6 Common Mistakes to Avoid During Periodic Inspection and Testing

Tags: Fixed Wire Testing,
Date: Thu 09 Jun 2016

Periodic Inspection & Testing is a legal requirement therefore getting it right is crucial. However mistakes can be made

Periodic Inspection and Testing involves testing the electrical services and systems that conduct electricity around a building. You may have heard Periodic Testing referred to as Fixed Wire Testing.

The frequency of testing and inspections will vary depending on the type of installation. For instance, for educational establishments the maximum period between inspections and testing is 5 years whereas for leisure complexes it's 3 years.

This type of electrical testing is a legal requirement and therefore getting it right is crucial. We are all human however and mistakes can be made. Here are the 6 most common mistakes that can be avoided during Periodic Inspection and Testing:

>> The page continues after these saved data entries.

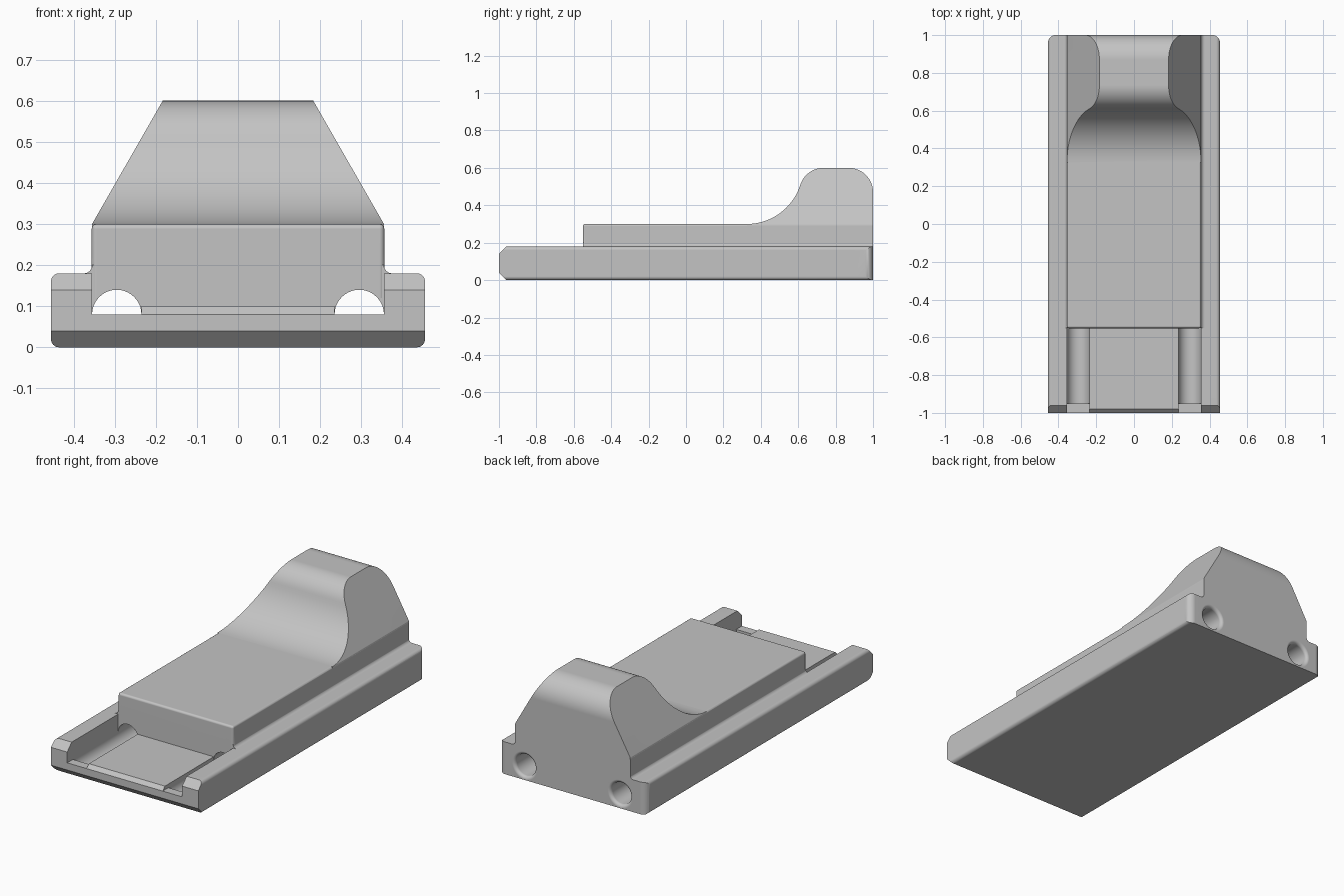
import bpy, bmesh
from math import sin, cos, pi, radians, atan2, degrees
from mathutils import Vector

cube = bpy.data.objects.get("Cube")
if cube:
    bpy.data.objects.remove(cube, do_unlink=True)

grey = bpy.data.materials.new("plain_grey")
grey.use_nodes = True
grey.diffuse_color = (0.55, 0.55, 0.55, 1)
grey.node_tree.nodes["Principled BSDF"].inputs["Base Color"].default_value = (0.55, 0.55, 0.55, 1)


def arc(cx, cy, r, a0, a1, n=10):
    angles = [radians(a0 + (a1 - a0) * i / n) for i in range(n + 1)]
    return [(cx + r * cos(a), cy + r * sin(a)) for a in angles]


def mirrored(half):
    return half + [(-x, z) for x, z in reversed(half)]


def finish(name, bm):
    bmesh.ops.recalc_face_normals(bm, faces=bm.faces)
    mesh = bpy.data.meshes.new(name)
    bm.to_mesh(mesh)
    bm.free()
    mesh.materials.append(grey)
    obj = bpy.data.objects.new(name, mesh)
    bpy.context.collection.objects.link(obj)
    return obj


def extrude(name, profile, axis, lo, hi):
    """Prism of a 2D profile along the given axis (0, 1 or 2)."""
    bm = bmesh.new()
    verts = []
    for p in profile:
        co = list(p)
        co.insert(axis, lo)
        verts.append(bm.verts.new(co))
    face = bm.faces.new(verts)
    new = bmesh.ops.extrude_face_region(bm, geom=[face])["geom"]
    step = Vector((0, 0, 0))
    step[axis] = hi - lo
    bmesh.ops.translate(bm, vec=step, verts=[g for g in new if isinstance(g, bmesh.types.BMVert)])
    return finish(name, bm)


def box(name, x, y, z):
    return extrude(name, [(x[0], y[0]), (x[1], y[0]), (x[1], y[1]), (x[0], y[1])], 2, *z)


def lathe(name, profile, x, z, n=40):
    """Solid turned about an axis parallel to y; profile is (radius, y)."""
    bm = bmesh.new()
    rings = [[bm.verts.new((x + r * cos(2 * pi * i / n), y, z + r * sin(2 * pi * i / n)))
              for i in range(n)] for r, y in profile]
    for a, b in zip(rings, rings[1:]):
        for i in range(n):
            j = (i + 1) % n
            bm.faces.new((a[i], a[j], b[j], b[i]))
    bm.faces.new(rings[0])
    bm.faces.new(rings[-1])
    return finish(name, bm)


def combine(target, tool, operation):
    mod = target.modifiers.new("combine", "BOOLEAN")
    mod.operation = operation
    mod.solver = "EXACT"
    mod.object = tool
    bpy.context.view_layer.objects.active = target
    bpy.ops.object.modifier_apply(modifier=mod.name)
    bpy.data.objects.remove(tool, do_unlink=True)


# Base plate: rounded section with small fillet ridge, chamfered front, rounded back corners
section = mirrored(arc(0.435, 0.02, 0.02, -90, 0) + arc(0.435, 0.16, 0.02, 0, 90)
                   + arc(0.375, 0.20, 0.02, 270, 180))
base = extrude("sliding_base", section, 1, -1.1, 1.1)
side = [(-1, 0.04), (-0.96, 0), (1, 0), (1, 0.25), (-0.55, 0.25), (-0.55, 0.18),
        (-0.96, 0.18), (-1, 0.14)]
combine(base, extrude("side_trim", side, 0, -0.6, 0.6), "INTERSECT")
plan = mirrored([(0.6, -1.2), (0.6, 0.9), (0.455, 0.9)] + arc(0.415, 0.96, 0.04, 0, 90))
combine(base, extrude("plan_trim", plan, 2, -0.1, 0.5), "INTERSECT")

# Front pocket with a chamfered centre pad
pocket = [(-1.05, 0.03), (-0.98, 0.10), (-0.55, 0.10), (-0.55, 0.33), (-1.05, 0.33)]
combine(base, extrude("pocket", pocket, 0, -0.3, 0.3), "DIFFERENCE")
for s in (-1, 1):
    xs = sorted((s * 0.235, s * 0.355))
    combine(base, box("pocket_shelf", xs, (-1.05, -0.55), (0.08, 0.35)), "DIFFERENCE")

# Upper block with softened front and top edges
block = box("upper_block", (-0.356, 0.356), (-0.552, 1), (0.12, 0.3))
bm = bmesh.new()
bm.from_mesh(block.data)
soft = []
for e in bm.edges:
    mid = (e.verts[0].co + e.verts[1].co) / 2
    top = mid.z > 0.29 and mid.y < 0.9
    front_corner = mid.y < -0.5 and abs(mid.x) > 0.3 and mid.z > 0.15
    if top or front_corner:
        soft.append(e)
bmesh.ops.bevel(bm, geom=soft, offset=0.012, segments=4, profile=0.5, affect="EDGES")
bm.to_mesh(block.data)
bm.free()
combine(base, block, "UNION")

# Rear grip: curved side profile with tapering flanks
turn = degrees(atan2(0.41, 0.13))
wave = [(0.325, 0.25)] + arc(0.325, 0.6, 0.3, -90, turn - 90, 18)
wave += arc(0.735, 0.47, 0.13, 90 + turn, 90, 14)[1:]
wave += arc(0.87, 0.47, 0.13, 90, 0, 16) + [(1, 0.25)]
grip = extrude("rear_grip", wave, 0, -0.5, 0.5)
flanks = mirrored([(0.355, 0.2), (0.355, 0.3), (0.183, 0.6), (0.15, 0.657)])
combine(grip, extrude("flanks", flanks, 1, 0.1, 1.2), "INTERSECT")
combine(base, grip, "UNION")

# Long bores that run out into the pocket as grooves, with rounded rear mouths
mouth = [(0.06, -0.95)] + [(r, y) for r, y in reversed(arc(0.078, 0.982, 0.018, 90, 180, 6))]
mouth += [(0.078, 1.05)]
for s in (-1, 1):
    combine(base, lathe("bore", mouth, s * 0.295, 0.08), "DIFFERENCE")

# Smooth curves, keep hard edges
bpy.ops.object.select_all(action="DESELECT")
base.select_set(True)
bpy.context.view_layer.objects.active = base
bpy.ops.object.shade_smooth_by_angle(angle=radians(30))
weights = base.modifiers.new("even_shading", "WEIGHTED_NORMAL")
weights.keep_sharp = True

1. Make Sure the Cable Size Is Correct

Making sure cable sizes are correct when carrying out Periodic Testing and Inspection is crucial. An inspector could assess a cable size incorrectly which in turn could make the protective device unsuitable. An unsuitable protective device could enable a cable to carry more load than it's capable of, this causes the cable to melt and it is a common cause of electrical fires.

2. Insulation Resistance Testing

It is vital that any current using equipment is disconnected when carrying out an Insulation Resistance test. If the equipment isn't disconnected it could lead to electronic equipment being damaged or destroyed. A way to minimise the risk is to carry out the test at 250 volts first to get an indication if anything is still on the circuit, then complete the full 500 volt test. It is very difficult to isolate all electronic equipment during Periodic Inspection and Testing because of the amount of equipment still in the circuit, i.e lights, heaters and neon's. For this reason, we mainly focus on the neutral earth IR test which any faults, most over current devices don't detect except for RCD's.

3. Relying on Previous Board Schedules

When you look at a circuit board for the first time you assume that the labelling is correct. If a switch is labelled lights you assume that it means lights. However the board schedule might not be right, it may have been incorrectly labelled in the past. Using circuit charts when carrying out Periodic Inspection and Testing is useful as it ensures that your board schedule is correct and up to date. Out of date and inaccurate board schedules are not only dangerous to electrical contractors because of the danger of assuming a circuit has been isolated for working on but also for end users trying to re energise a trip circuit.

4. Alterations

A circuit may have had additions since original installation for instance extra sockets that have been installed incorrectly. This could mean that alterations to the original circuit might not be as standard or as first installed. When carrying out Periodic Testing and Inspection one of the first things you should look for is alterations, as these could cause faults.

5. Service the Mains Switch

Inspectors can find that the mains switch in a building has not been turned off or operated for a long time, sometimes nearly 10 years! This means that when they come to operate the switch, there may be problems switching it back on again. Mains switches don't just deliver power, their job is to interrupt power as well. The mains switch should be serviced regularly as this can lead to unforeseen problems when it comes to testing.

6. Tenby Clamps

Inspectors can sometimes find that Tenby clamps have been used on SWA cables. This should absolutely not be the case as the clamp can crush the cable. Tenby clamps should only be used on water and gas pipes.

In this article we have highlighted some of the most common mistakes that can be avoided when carrying out Periodic Inspections and Testing. Intersafe deliver tailored solutions in Periodic Testing. Contact Angus by calling 02380 610101 or email angus@intersafe.co.uk to book an appointment.